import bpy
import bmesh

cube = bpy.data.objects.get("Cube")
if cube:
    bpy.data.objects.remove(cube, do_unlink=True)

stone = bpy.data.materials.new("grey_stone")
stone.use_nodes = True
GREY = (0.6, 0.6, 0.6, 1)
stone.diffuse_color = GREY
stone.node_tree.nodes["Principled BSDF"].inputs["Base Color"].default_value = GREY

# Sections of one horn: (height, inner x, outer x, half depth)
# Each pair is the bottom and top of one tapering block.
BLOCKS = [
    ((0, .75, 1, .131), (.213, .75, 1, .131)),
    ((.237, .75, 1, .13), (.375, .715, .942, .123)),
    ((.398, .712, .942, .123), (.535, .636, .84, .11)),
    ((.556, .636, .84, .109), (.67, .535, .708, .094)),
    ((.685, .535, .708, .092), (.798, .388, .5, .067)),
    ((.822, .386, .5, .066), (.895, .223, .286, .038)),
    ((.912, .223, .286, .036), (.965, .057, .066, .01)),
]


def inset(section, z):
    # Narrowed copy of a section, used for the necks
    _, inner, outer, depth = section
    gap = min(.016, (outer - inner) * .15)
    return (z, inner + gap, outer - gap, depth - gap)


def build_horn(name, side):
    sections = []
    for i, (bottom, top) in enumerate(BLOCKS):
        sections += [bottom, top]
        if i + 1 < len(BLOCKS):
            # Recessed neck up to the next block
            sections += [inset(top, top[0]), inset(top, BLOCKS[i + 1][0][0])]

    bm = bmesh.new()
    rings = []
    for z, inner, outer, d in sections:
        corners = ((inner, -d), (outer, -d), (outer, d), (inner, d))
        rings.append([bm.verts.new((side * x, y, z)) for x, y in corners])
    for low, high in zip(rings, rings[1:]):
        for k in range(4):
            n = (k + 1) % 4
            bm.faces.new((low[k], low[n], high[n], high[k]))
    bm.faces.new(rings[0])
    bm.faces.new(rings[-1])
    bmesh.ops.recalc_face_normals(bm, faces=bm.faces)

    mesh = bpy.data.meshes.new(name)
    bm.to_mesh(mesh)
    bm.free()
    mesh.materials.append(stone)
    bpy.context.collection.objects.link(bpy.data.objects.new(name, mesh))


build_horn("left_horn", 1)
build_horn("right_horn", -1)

■ Task statement ■
Only lines containing the word "depth" should be copied from the material above.

■ Finished task ■
# Sections of one horn: (height, inner x, outer x, half depth)
    _, inner, outer, depth = section
    return (z, inner + gap, outer - gap, depth - gap)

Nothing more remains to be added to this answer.